SIC welcomes two translational BRIDGE fellows
The Skin Inflammation and Cancer Group has been awarded two of this year’s competitive Translational Excellence Programme Fellowships. Over the next two years, the new talented BRIDGE fellows will train their skills in translational medicine and conduct novel studies in chronic spontaneous urticaria and pancreas cancer, respectively.
Katrine Baumann and Morten Orebo Holmström join the Skin Inflammation and Cancer Group at SIC for their two-year BRIDGE fellowships.
Patient stratification can lead to personalised treatment
PhD Katrine Baumann joins SIC and the BRIDGE Programme with a project that aims to shed light on chronic spontaneous urticaria – an often overlooked skin disease despite being severely debilitating and affecting nearly 1% of the world’s population.

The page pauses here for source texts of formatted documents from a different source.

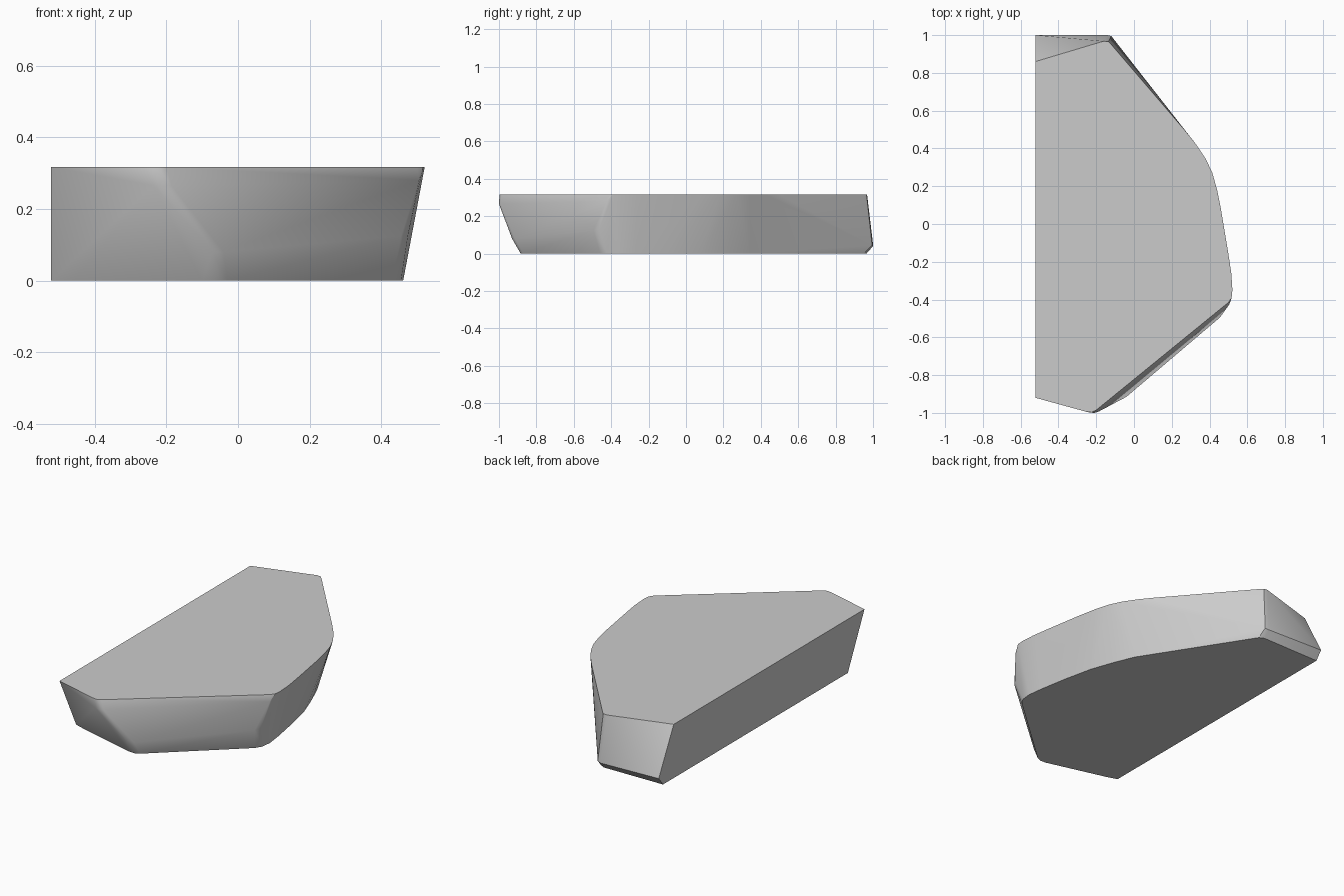
import bpy, bmesh, math

if "Cube" in bpy.data.objects:
    bpy.data.objects.remove(bpy.data.objects["Cube"])

# Outlines of the stone at its main levels (x, y)
TOP = 0.317
top_rim = [(-.522, .86), (-.16, .968), (-.135, .965), (-.12, .95), (.27, .495), (.33, .42), (.38, .345),
           (.415, .27), (.44, .18), (.46, .08), (.48, -.05), (.5, -.16), (.515, -.26), (.521, -.35),
           (.517, -.39), (.50, -.415), (-.20, -.985), (-.225, -.997), (-.26, -.992), (-.522, -.92)]
base_rim = [(-.522, .96), (-.14, .965), (-.11, .95), (.28, .34), (.33, .22), (.38, .08), (.42, -.1),
            (.45, -.27), (.461, -.36), (.455, -.42), (.43, -.46),
            (-.03, -.87), (-.06, -.884), (-.1, -.88), (-.46, -.785), (-.522, -.765)]
# Chipped corners between the two levels (x, y, z)
chips = [(-.522, 1, .05), (-.14, 1, .04), (-.12, .995, .045),
         (-.21, -1, .265), (-.235, -.998, .265), (-.185, -.992, .265),
         (-.07, -.93, .08), (-.04, -.915, .08), (-.09, -.927, .085),
         (.455, -.495, .125), (.475, -.465, .13), (.48, -.43, .14), (.505, -.425, .28)]

# Convex rock slab
bm = bmesh.new()
for rim, z in ((top_rim, TOP), (base_rim, 0)):
    for x, y in rim:
        bm.verts.new((x, y, z))
for p in chips:
    bm.verts.new(p)
hull = bmesh.ops.convex_hull(bm, input=bm.verts[:])
bmesh.ops.delete(bm, geom=list({g for g in hull["geom_interior"] + hull["geom_unused"]
                                if isinstance(g, bmesh.types.BMVert)}), context='VERTS')
bmesh.ops.dissolve_limit(bm, angle_limit=math.radians(0.5), verts=bm.verts[:], edges=bm.edges[:])
bmesh.ops.recalc_face_normals(bm, faces=bm.faces[:])

mesh = bpy.data.meshes.new("rock_slab")
bm.to_mesh(mesh)
bm.free()
rock = bpy.data.objects.new("rock_slab", mesh)
bpy.context.collection.objects.link(rock)

# Soft facets with crisp cut edges
bpy.context.view_layer.objects.active = rock
rock.select_set(True)
bpy.ops.object.shade_smooth_by_angle(angle=math.radians(30))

It is believed to be driven by activated mast cells, but the exact disease mechanisms are still unknown. With the new fellowship, Katrine Baumann and her mentor team will study comprehensive patient data and analyse samples using advanced methods such as spatial transcriptomics to gain new insights about the disease.
‘Patients with chronic spontaneous urticaria are currently stratified into two groups, but the high number of patients not responding to treatment indicates that there are more subgroups that need to be identified. We aim to identify novel biomarkers that enable robust patient stratification in order to facilitate highly personalised treatment and thereby advance therapeutic outcomes, she says.
Katrine Baumann’s translational mentor team consists of Professor Anders Woetmann from LEO Foundation Skin Immunology Research Center, Professor Simon Francis Thomsen from Department of Dermato-Venereology, Bispebjerg Hospital, and Professor Per Stahl Skov from biotech company RefLab.
New skills in handling big data
PhD Morten Orebo Holmström, MD, joins SIC with a promising translational project and great expectations to how the BRIDGE programme can leverage his research and career. He is working on a method to increase the response level for immune therapy for pancreas cancer. It is well-known that immune therapy has a very low effect in pancreas cancer, partially due to the high amount of two specific cytokines which send signals to weaken the immune system. Cytokines are small proteins that are crucial in regulating the growth and activity of immune system cells and blood cells. Morten and his team will explore how they can enable immune cells to find and kill cells that express the two cytokines. With the expertise of his mentors and courses from the Academic Curriculum tied to the BRIDGE programme, he hopes to get closer to a treatment for pancreas cancer:
'My motivation for applying for the BRIDGE programme is to get to the core of translational research. I have great expectations to the very interesting and relevant courses that will improve my ability to handle big data, which I can use in my project and in my career. It will definitely supplement my medical education, which did not focus that much on translational research and the process beyond. So the programme will without a doubt boost my career', he says.
Morten Orebo Holmström’s mentors are Professor Niels Ødum from LEO Foundation Skin Immunology Research Center, UCPH, Clinical Professors Julia Johansen from Department of Oncology and Medicine, Herlev-Gentofte Hospital, and Professor Mads Hald Andersen from Department of Immunology and Microbiology, UCPH, and National Center for Cancer Immune Therapy at Herlev-Gentofte Hospital.
About the BRIDGE – Translational Excellence Programme
The BRIDGE – Translational Excellence Programme was founded in 2018 with funding from the Novo Nordisk Foundation. The postdoctoral BRIDGE fellowships in translational medicine are offered to selected researchers working on translational research projects at the University of Copenhagen.
The fellows have two to three mentors representing basic biomedical research, the clinical environment and/or the life science industry enabling them to combine methods and insights from the different fields into translational research. 14 fellowships have been awarded in 2021.